Photo Credit : Pixabay
In response to our post about the legality of picking lady’s slippers, several readers mentioned another woodland plant that’s largely shrouded in mystery: the Jack-in-the-pulpit (Arisaema triphyllum).
What Are Jack-in-the-Pulpits?
The Jack-in-the-pulpit is a somewhat common, perennial plant that’s found across eastern North America, from Texas to the Canadian Maritimes. The plant’s underground corm produces one to two stems that can be up to two feet tall and are each adorned with three broad leaflets. A third stem holds a single hooded flower, which emerges in late spring or early summer and looks quite intriguing, with its maroon stripes and green hood.
The hood of the flower, known technically as a spathe (i.e., “pulpit”), contains a long, stem-like growth called the spadix (or “Jack”), which is where the flower’s reproductive parts are found. It’s from this flower structure that the plant gets it’s common name, Jack-in-the-pulpit.
History of Jack-in-the-Pulpits
As a species native to a large part of the United States, Jack-in-the-pulpits have a long relationship with humans. Some Native American peoples prepared the plant’s corm through drying or cooking, then ate it in a fashion similar to that of onions or potatoes.
Jack-in-the-pulpits were also used medicinally, as part of a topical ointment meant to treat or ease skin conditions and soreness.
Growing Conditions of Jack-in-the-Pulpits
Jack-in-the-pulpits grow in largely deciduous forests with plenty of shade. They prefer rich, moist soil and can often be found near wetlands and vernal pools.
In the late summer, after the plant’s flower has been pollinated, it produces a large clump of bright red berries. Each berry contains several seeds, which are spread by birds and other small animals after ingestion.
Jack-in-the-pulpits can be grown from seeds or partial corms in a shady garden with moist soil. After planting, they can often take some time to mature and flower.
The plant’s three-leafed stems make it look a lot like the dreaded poison ivy, which sometimes results in the Jack-in-the-pulpit’s mistaken removal. A Jack-in-the-pulpit’s leaves are generally larger and broader than those of poison ivy, and the plant itself is typically taller than poison ivy, which tends to creep along the ground.
Look for the signature hooded flower or red berry cluster to truly be sure that the plant you’re looking at is in fact a Jack-in-the-pulpit and not something more sinister!
Are Jack-in-the-Pulpits Poisonous?

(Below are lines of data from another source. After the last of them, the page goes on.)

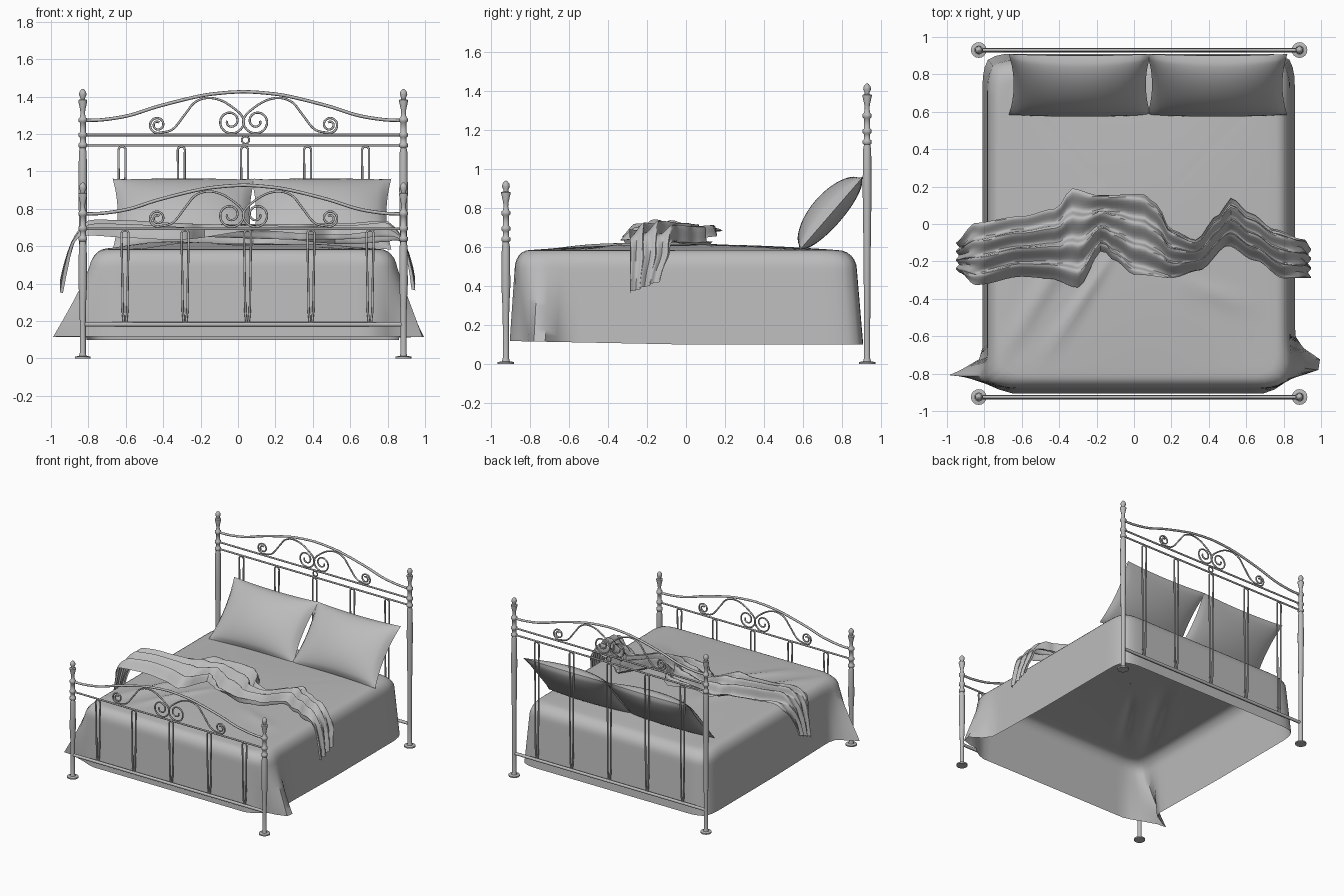
import bpy, bmesh, math
from mathutils import Vector

if "Cube" in bpy.data.objects:
    bpy.data.objects.remove(bpy.data.objects["Cube"])

grey = bpy.data.materials.new("soft_grey")
grey.diffuse_color = (0.5, 0.5, 0.5, 1)
grey.use_nodes = True
grey.node_tree.nodes["Principled BSDF"].inputs["Base Color"].default_value = grey.diffuse_color
CX = 0.03                      # centre line of the frame
POSTS = (-0.83, 0.885)
HEAD_Y, FOOT_Y = 0.93, -0.925


def finish(ob, angle=50):
    ob.data.materials.append(grey)
    bpy.ops.object.select_all(action='DESELECT')
    ob.select_set(True)
    bpy.context.view_layer.objects.active = ob
    if ob.type == 'CURVE':
        bpy.ops.object.convert(target='MESH')
    bpy.ops.object.shade_smooth_by_angle(angle=math.radians(angle))
    return ob


def wire(name, paths, y, r, cyclic=False):
    """Round bars following (x, z) paths in the plane at y."""
    cu = bpy.data.curves.new(name, 'CURVE')
    cu.dimensions = '3D'
    cu.bevel_depth, cu.bevel_resolution, cu.use_fill_caps = r, 2, True
    for p in paths:
        s = cu.splines.new('POLY')
        s.points.add(len(p) - 1)
        for q, (x, z) in zip(s.points, p):
            q.co = (x, y, z, 1)
        s.use_cyclic_u = cyclic
    ob = bpy.data.objects.new(name, cu)
    bpy.context.collection.objects.link(ob)
    return finish(ob)


def grid(name, rows, closed=False, cap=False):
    """Skin a surface over rows of points."""
    bm = bmesh.new()
    vs = [[bm.verts.new(p) for p in r] for r in rows]
    n = len(vs[0])
    for a, b in zip(vs, vs[1:]):
        for i in range(n if closed else n - 1):
            j = (i + 1) % n
            bm.faces.new((a[i], a[j], b[j], b[i]))
    if cap:
        bm.faces.new(vs[0])
        bm.faces.new(vs[-1])
    bmesh.ops.remove_doubles(bm, verts=bm.verts, dist=1e-5)
    bmesh.ops.recalc_face_normals(bm, faces=bm.faces)
    me = bpy.data.meshes.new(name)
    bm.to_mesh(me)
    bm.free()
    ob = bpy.data.objects.new(name, me)
    bpy.context.collection.objects.link(ob)
    return finish(ob)


def smooth_path(pts, n=8):
    """Catmull-Rom through the points."""
    P = [Vector(p) for p in pts]
    P = [2 * P[0] - P[1]] + P + [2 * P[-1] - P[-2]]
    out = []
    for a, b, c, d in zip(P, P[1:], P[2:], P[3:]):
        for k in range(n):
            t = k / n
            out.append(0.5 * (2 * b + (c - a) * t + (2 * a - 5 * b + 4 * c - d) * t * t
                              + (3 * b - a - 3 * c + d) * t ** 3))
    return [tuple(v) for v in out + [P[-2]]]


def lerp_table(tab, x):
    for (a, fa), (b, fb) in zip(tab, tab[1:]):
        if x <= b:
            t = max(0, (x - a) / (b - a))
            t = t * t * (3 - 2 * t)
            return fa + (fb - fa) * t
    return tab[-1][1]


def mirror(path):
    return [(2 * CX - x, z) for x, z in path]


# Turned posts: foot disc, tapering shaft, collars and finial
def post(name, x, y, drop):
    prof = [(.042, 0), (.042, .01), (.02, .014), (.016, .03), (.016, .2), (.018, .55 - drop / 2),
            (.023, .9 - drop), (.021, 1.10 - drop)]
    for zc in (1.14, 1.195, 1.275):
        prof += [(.016, zc - .014 - drop), (.023, zc - .008 - drop),
                 (.023, zc + .008 - drop), (.016, zc + .014 - drop)]
    prof += [(r, z - drop) for r, z in ((.012, 1.31), (.014, 1.33), (.024, 1.375), (.024, 1.382), (.013, 1.386),
                                        (.013, 1.395), (.02, 1.41), (.018, 1.425), (.008, 1.438), (.001, 1.442))]
    n = 16
    rows = [[(x + r * math.cos(i * math.tau / n), y + r * math.sin(i * math.tau / n), z)
             for i in range(n)] for r, z in prof]
    grid(name, rows, True, True)


# Wrought end panels: arch, rails, scrolls and looped spindles
arch = [(-.83, 1.273), (-.72, 1.277), (-.58, 1.30), (-.42, 1.35), (-.21, 1.402), (-.08, 1.42), (CX, 1.427)]


def spiral(cx, cz, r0, r1, a0, a1, n=36):
    return [(cx + (r0 + (r1 - r0) * i / n) * math.cos(a0 + (a1 - a0) * i / n),
             cz + (r0 + (r1 - r0) * i / n) * math.sin(a0 + (a1 - a0) * i / n)) for i in range(n + 1)]


small = spiral(-.43, 1.25, .014, .045, -.5 * math.pi - 1.6 * math.tau / 2 * 2, -.5 * math.pi)
large = spiral(-.04, 1.268, .074, .018, .15, .15 - 1.55 * math.tau)
sweep = smooth_path([small[-1], (-.35, 1.225), (-.28, 1.31), (-.23, 1.37), (-.16, 1.393), (-.08, 1.375),
                     (0, 1.32), large[0]])
scroll = small + sweep[1:-1] + large


def end_panel(label, y, drop, rails, spindle_x, top):
    low = lambda p: [(x, z - drop) for x, z in p]
    a = smooth_path(arch)
    full = a + mirror(a)[::-1][1:]
    wire(label + "_arch", [low(full)], y, .009)
    wire(label + "_rails", [[(POSTS[0], z), (POSTS[1], z)] for z in rails], y, .007)
    wire(label + "_lower_rail", [[(POSTS[0], .182), (POSTS[1], .182)]], y, .012)
    wire(label + "_scrolls", [low(scroll), low(mirror(scroll))], y, .006)
    loops = []
    for x in spindle_x:
        arc = [(x + .019 * math.cos(t * math.pi / 8), top - .026 + .019 * math.sin(t * math.pi / 8)) for t in range(9)]
        loops.append([(x + .006, .195), (x + .012, .25)] + arc + [(x - .012, .25), (x - .006, .195)])
    wire(label + "_spindles", loops, y, .006)
    for x, side in zip(POSTS, ("left", "right")):
        post(f"{label}_{side}_post", x, y, drop)


end_panel("headboard", HEAD_Y, 0, (1.195, 1.14), (-.62, -.303, .035, .372, .682), 1.14)
end_panel("footboard", FOOT_Y, .5, (.693,), (-.604, -.283, .051, .39, .706), .693)
wire("headboard_ring", [[(CX + .01 + .02 * math.cos(i * math.tau / 16), 1.168 + .02 * math.sin(i * math.tau / 16))
                         for i in range(16)]], HEAD_Y, .005, True)


# Bed cover: open-bottomed draped shell with flared front corners
def bump(v, c, w):
    return math.exp(-((v - c) / w) ** 2)


def ridge(x, y):
    """Raised diagonal creases on the bed top."""
    h = 0
    for x0, y0, x1, y1, w, a in ((-.15, .22, -.72, -.75, .04, .022), (-.08, -.1, -.5, -.75, .035, .016),
                                 (.2, -.3, .68, -.45, .05, .01)):
        dx, dy = x1 - x0, y1 - y0
        L = math.hypot(dx, dy)
        t = ((x - x0) * dx + (y - y0) * dy) / L / L
        d = ((x - x0) * dy - (y - y0) * dx) / L
        if 0 < t < 1:
            h += a * math.sin(math.pi * t) * bump(d, 0, w)
    return h


def cover_ring(s, z, inset, hang, n=30):
    # s scales the flat part; inset pulls in the rounded shoulders
    x0, x1, y0, y1 = -.81 + inset, .86 - inset, -.905 + inset, .91 - inset * 1.3
    mx, my = (x0 + x1) / 2, (y0 + y1) / 2
    hx, hy = (x1 - x0) / 2 * s, (y1 - y0) / 2 * s
    pts = []
    for side in range(4):
        for i in range(n):
            t = -1 + 2 * i / n
            u, v = ((t, -1), (1, t), (-t, 1), (-1, -t))[side]
            m = max(0, abs(u) + abs(v) - 1.82) / .18      # soften the corners
            k = 1 - .035 * m * m
            x, y = mx + hx * u * k, my + hy * v * k
            zz = z
            if hang == 0:
                zz += .03 * (1 - u * u * s * s) * (1 - v * v * s * s) + ridge(x, y)
            else:
                f = hang ** 1.3
                x -= .19 * f * bump(y, -.83, .07) * max(0, -u) ** 8
                x += .15 * f * bump(y, -.75, .08) * max(0, u) ** 8
                y += .06 * f * bump(y, -.88, .05) * max(0, abs(u) - .8) * 5
                zz += .02 * hang * max(0, -y)
            pts.append((x, y, zz))
    return pts


rows = [cover_ring(max(s / 16, .001), .585, .1, 0) for s in range(17)]
for i in range(1, 7):
    a = i / 6 * math.pi / 2
    rows.append(cover_ring(1, .485 + .1 * math.cos(a), .025 + .075 * (1 - math.sin(a)), i / 6 * .2))
for i in range(1, 13):
    t = i / 12
    rows.append(cover_ring(1, .485 - .385 * t, .025 * (1 - t), .2 + .8 * t))
grid("bed_cover", rows, True)


# Pillows: plump lens with pinched corners, leaning on the headboard
def pillow(name, cx, w):
    n = 28
    along = Vector((0, .32, .37)).normalized()
    out = Vector((0, -.37, .32)).normalized()
    mid = Vector((cx, .745, .772))
    for_side = []
    for sgn, thick in ((1, .105), (-1, .06)):
        for j in range(n + 1):
            v = (-1 + 2 * j / n) * (1 if sgn > 0 else -1)
            row = []
            for i in range(n + 1):
                u = -1 + 2 * i / n
                x = w / 2 * u * (1 - .07 * (1 - v * v))
                l = .25 * v * (1 - .05 * (1 - u * u))
                h = thick * ((1 - u * u) * (1 - v * v)) ** .55 * sgn
                row.append(mid + Vector((x, 0, 0)) + along * l + out * h)
            for_side.append(row)
    grid(name, for_side)


pillow("left_pillow", -.29, .76)
pillow("right_pillow", .445, .75)

# Rumpled throw: wavy strip across the bed, hanging over both sides
far = [(-.95, -.1), (-.85, 0), (-.6, .03), (-.42, .07), (-.33, .18), (-.2, .15), (.05, .17), (.12, .12), (.2, -.02),
       (.33, -.08), (.45, .05), (.52, .14), (.62, .06), (.75, -.02), (.9, -.07), (.95, -.13)]
near = [(-.95, -.26), (-.85, -.32), (-.6, -.27), (-.45, -.28), (-.3, -.33), (-.17, -.14), (-.1, -.2), (0, -.28),
        (.2, -.3), (.35, -.25), (.5, -.12), (.65, -.2), (.8, -.3), (.95, -.3)]
path = smooth_path([(-.945, .42), (-.92, .52), (-.88, .62), (-.8, .675), (-.6, .675), (-.3, .66), (0, .655), (.3, .655),
                    (.6, .66), (.8, .67), (.88, .62), (.92, .52), (.94, .43)], 10)
rows = []
for x, z in path:
    a, b = lerp_table(near, x), lerp_table(far, x)
    row = []
    side = max(0, min(1, (abs(x) - .8) / .1))
    for j in range(41):
        v = j / 40
        fold = math.sin(v * 3.5 * math.tau + 2.2 * math.sin(3 * x) + .8)
        lift = .03 * fold + .035 * math.sin(math.pi * v) + .03 * bump(v, 1, .15) * math.sin(5 * x + 1.5)
        zz = max(z + lift * (1 - side), .612 if side == 0 else 0)
        out = math.copysign(.02 * fold * side, x) if side else 0
        drop = .07 * side * (1 - v) * max(0, (.62 - z) / .2)
        row.append((x + out - math.copysign(.012, x) * side, a + (b - a) * v + .012 * fold, zz - drop))
    rows.append(row)
grid("throw_blanket", rows)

The tales you may have heard about the toxicity of Jack-in-the-pulpits are true: they are indeed poisonous. The plant’s leaves, berries, and corms contain calcium oxalate, which is a chemical compound that takes the form of tiny crystalline structures. Getting this on your bare skin can cause irritation, and ingesting the plant raw can be dangerous, sometimes resulting in choking or blisters. It is therefore recommended to avoid touching any part of the plant unless you’re wearing gloves and other skin protection.
Warning: Never consume any part of a Jack-in-the-pulpit raw and be sure to follow any cooking instructions with caution and diligence.
Have you ever spotted Jack-in-the-pulpits in the woods?
This post was first published in 2016 and has been updated.